CHECT is currently looking to recruit an adult who had retinoblastoma as a child as a lay (non-professional) representative to our Scientific Advisory Committee (SAC). They must have been treated in the UK and also be a CHECT member

The main responsibility of the SAC is to oversee CHECT’s research activities: assessing applications to our annual funding round and monitoring the performance of CHECT-funded projects.

The committee consists of several medical professionals who are closely involved in cancer treatment/care, ophthalmology, epidemiology, genetics, laboratory research and psycho-social studies; a CHECT trustee, as well as two parent representatives.

To broaden the representation from the Rb community, and to add to the two parent reps, we require an adult to join the group who brings personal, but non-professional, experience of having had Rb. You do not need to have any prior medical knowledge or experience – in fact we would prefer you not to! The inclusion in the SAC of an individual with personal experience of Rb will help us to ensure CHECT continues to fund research questions relevant to the lives and needs of those directly affected by retinoblastoma.

The SAC meets every six months (usually May and November) on a weekday afternoon between 3.30pm and 5.30pm, currently via Zoom. Occasionally we may have one additional evening call. A term of office is three years, and only two terms can be served consecutively.

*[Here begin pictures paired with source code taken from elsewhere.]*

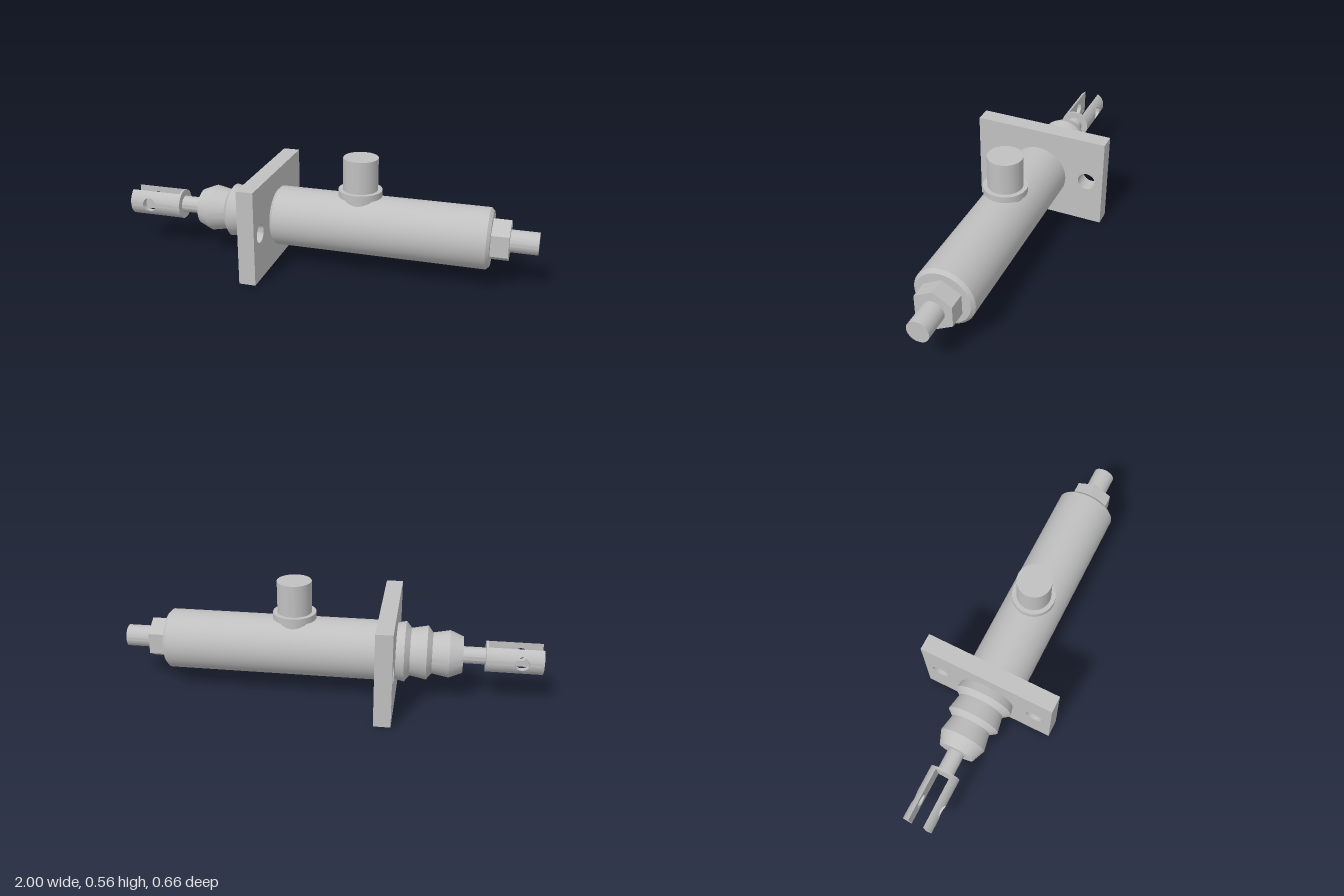
import * as THREE from 'three';
import { toCreasedNormals } from 'three/addons/utils/BufferGeometryUtils.js';

const AXIS_Y = 0.228;
const CREASE = 0.5;

// Solid of revolution about y from [radius, height] pairs, heights ascending
function turned(points, segments = 64) {
  const profile = points.map(([r, h]) => new THREE.Vector2(r, h));
  return toCreasedNormals(new THREE.LatheGeometry(profile, segments), CREASE);
}

// Same, laid along the x axis
const turnedX = (points) => turned(points).rotateZ(-Math.PI / 2);

// Fork prong: a slice of a round bar with a cross hole, swept in loops around the hole
function prongGeometry(x0, x1, radius, gap, holeX, holeR) {
  const yMax = Math.sqrt(radius * radius - gap * gap);
  const n = 20, steps = 6;
  const corners = [[x0, -yMax], [x1, -yMax], [x1, yMax], [x0, yMax]];
  const rim = [];
  corners.forEach(([ax, ay], i) => {
    const [bx, by] = corners[(i + 1) % 4];
    for (let k = 0; k < n; k++) rim.push([ax + (bx - ax) * k / n, ay + (by - ay) * k / n]);
  });
  const positions = [], index = [];
  const rows = steps + 4;
  for (const [x, y] of rim) {
    const a = Math.atan2(y, x - holeX);
    const hx = holeX + holeR * Math.cos(a), hy = holeR * Math.sin(a);
    positions.push(hx, hy, gap);
    for (let s = 0; s <= steps; s++) {
      const px = hx + (x - hx) * s / steps, py = hy + (y - hy) * s / steps;
      positions.push(px, py, Math.sqrt(Math.max(radius * radius - py * py, gap * gap)));
    }
    positions.push(x, y, gap, hx, hy, gap);
  }
  for (let i = 0; i < rim.length; i++) {
    const j = (i + 1) % rim.length;
    for (let k = 0; k < rows - 1; k++) {
      const a = i * rows + k, b = j * rows + k;
      index.push(a, a + 1, b, b, a + 1, b + 1);
    }
  }
  const geometry = new THREE.BufferGeometry();
  geometry.setAttribute('position', new THREE.Float32BufferAttribute(positions, 3));
  geometry.setIndex(index);
  return toCreasedNormals(geometry, CREASE);
}

export function createModel() {
  const model = new THREE.Group();
  model.name = 'hydraulicCylinder';
  const steel = new THREE.MeshStandardMaterial({ color: 0xc0c0c0 });
  steel.name = 'grey steel';

  const add = (name, geometry, x = 0, y = AXIS_Y) => {
    const mesh = new THREE.Mesh(geometry, steel);
    mesh.name = name;
    mesh.position.set(x, y, 0);
    model.add(mesh);
    return mesh;
  };

  // Main barrel with chamfered ends
  add('barrel', turnedX([[0, -0.24], [0.128, -0.24], [0.143, -0.225], [0.143, 0.775], [0.128, 0.79], [0, 0.79]]));

  // Mounting flange with two bolt holes
  const plate = new THREE.Shape();
  plate.moveTo(-0.33, -0.228).lineTo(0.33, -0.228).lineTo(0.33, 0.228).lineTo(-0.33, 0.228).closePath();
  for (const side of [-1, 1]) {
    plate.holes.push(new THREE.Path().absarc(side * 0.248, 0, 0.044, 0, Math.PI * 2, true));
  }
  const flange = new THREE.ExtrudeGeometry(plate, { depth: 0.08, bevelEnabled: false, curveSegments: 32 });
  add('mountingFlange', toCreasedNormals(flange.rotateY(Math.PI / 2), CREASE), -0.32);

  // Ribbed boot
  add('bellows', turnedX([
    [0, -0.63], [0.086, -0.63], [0.112, -0.567], [0.097, -0.487], [0.128, -0.463],
    [0.113, -0.385], [0.144, -0.36], [0.134, -0.318], [0, -0.318],
  ]));

  // Push rod and the closed end of its fork
  add('pushRod', turnedX([[0, -0.742], [0.04, -0.742], [0.04, -0.62], [0, -0.62]]));
  add('forkBase', turnedX([[0, -0.745], [0.0725, -0.745], [0.0725, -0.735], [0, -0.735]]));

  // Two fork prongs with pin holes
  const prong = prongGeometry(-1, -0.745, 0.0725, 0.037, -0.9, 0.034);
  add('forkProngLeft', prong);
  add('forkProngRight', prong).rotation.x = Math.PI;

  // Hex nut and end stud
  const nut = new THREE.CylinderGeometry(0.101, 0.101, 0.084, 6).rotateY(Math.PI / 6).rotateZ(-Math.PI / 2);
  add('hexNut', toCreasedNormals(nut, CREASE), 0.83);
  add('endStud', turnedX([[0, 0.86], [0.052, 0.86], [0.052, 1], [0, 1]]));

  // Collared port on top
  add('port', turned([
    [0, 0.3], [0.082, 0.3], [0.082, 0.373], [0.103, 0.373], [0.103, 0.404],
    [0.082, 0.404], [0.082, 0.558], [0, 0.558],
  ]), 0.17, 0);

  return model;
}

You can find out more about CHECT research on our research page.

How do I express an interest?

The deadline to apply is Wednesday 28th April.

To express your interest, or to find out more information, please contact Petra Maxwell at petra.maxwell@chect.org.uk or on 020 7377 5578.

Please apply by completing and emailing over the SAC member application form to petra.maxwell@chect.org.uk, making sure to include a few details about your personal experience of retinoblastoma and why you are interested in the role.

We will then arrange for you to have a chat with Lorna Fraser, Chair of the SAC and CHECT member.

Iain Riddell joined the CHECT SAC as its first lay member in 2015. Here he reflects on his time in the role.

It’s time to report in after six years of representing the voice of adults who have gone through Rb treatment. When I joined the SAC, it was a totally new role. I hope to pass on some understandings to the next person, even though at this point we do not know who the next person will be. Maybe this might convince you to think about it being you.

First off, having an adult sitting on the SAC who has gone through Rb themselves is important. For the initial two years I was the only such person and had to find my feet in a group of Rb scientists and medical professionals.

The other participants come with a bundle of technical knowledge, process knowledge and system awareness – which can be daunting as you attempt to get your head around some complex scientific language. The good news, however, is that it is not necessary to understand that very specific language because only one person around the table might be a specialist in understanding one particular paper – many others will be as clueless as you.

The importance of having someone at the table who has been an Rb patient is two-fold. Firstly, we are emotionally closer to the issues which means that we can add value to discussions by bringing in the stories we heard from our families, as well as the possible memories of going through Rb treatment and growing up handling its consequences. Secondly, by having one of us in the room, we can spot and query values and outlooks.

I fidgeted through one funding conversation as colleagues better versed in the science described the aims and objectives of a proposal. Eventually I twigged that the language of ‘access to harvested eyes’ was really getting under my skin. Acceptable, professional technical language that highlights why the presence of people whose eyes have been ‘harvested’ raises fresh perspectives.

Language is amongst the underlying themes that CHECT and SAC have been grappling with over the last six years. What is the right language to use to be inclusive of all the varieties of Rb outcomes? What is the right language to attract the interest of psycho-social researchers who could contribute so much to Rb research, but who have never heard of the condition? Last year CHECT awarded £70k to our first psycho-social PhD, which I feel is a huge achievement and shows how the SAC’s focus has developed since I first joined.

Diversity of experience is the main challenge to consider when you take on this important role. Some of us fit the definitions of the Disability Act and many of us do not. Slightly less than half of us grapple with the label ‘heritable’, while a small number are part of second, third or fourth generation understandings of Rb. Several of us engage actively in the ‘Rb community’, an uncertain number drop in and out over time as needs and circumstances dictate. Some of us have been skilled at the art of popping our eyes in and out behind the school blackboards to horrify, annoy or spite; others would rather do anything else than draw attention to their artificial eyes.

It is important that the Rb community is represented on the SAC, both by parents and affected adults. We can represent the complexity of normality when you have had Rb, and of negotiating the realities of the Rb gene as it plays out post the initial cancer ‘scare’. And this representation can bring fundamentally challenging questions to the discussions around what makes a valid research project.

Iain Riddell holding his motor cycle helmet
Iain skiing

If you’re interested in research, and would like to bring your personal experience to CHECT research discussions, why not apply to join the SAC? Please download the and complete the application form – and if you have any queries, don’t hesitate to contact Petra at petra.maxwell@chect.org.uk. We would love to hear from you!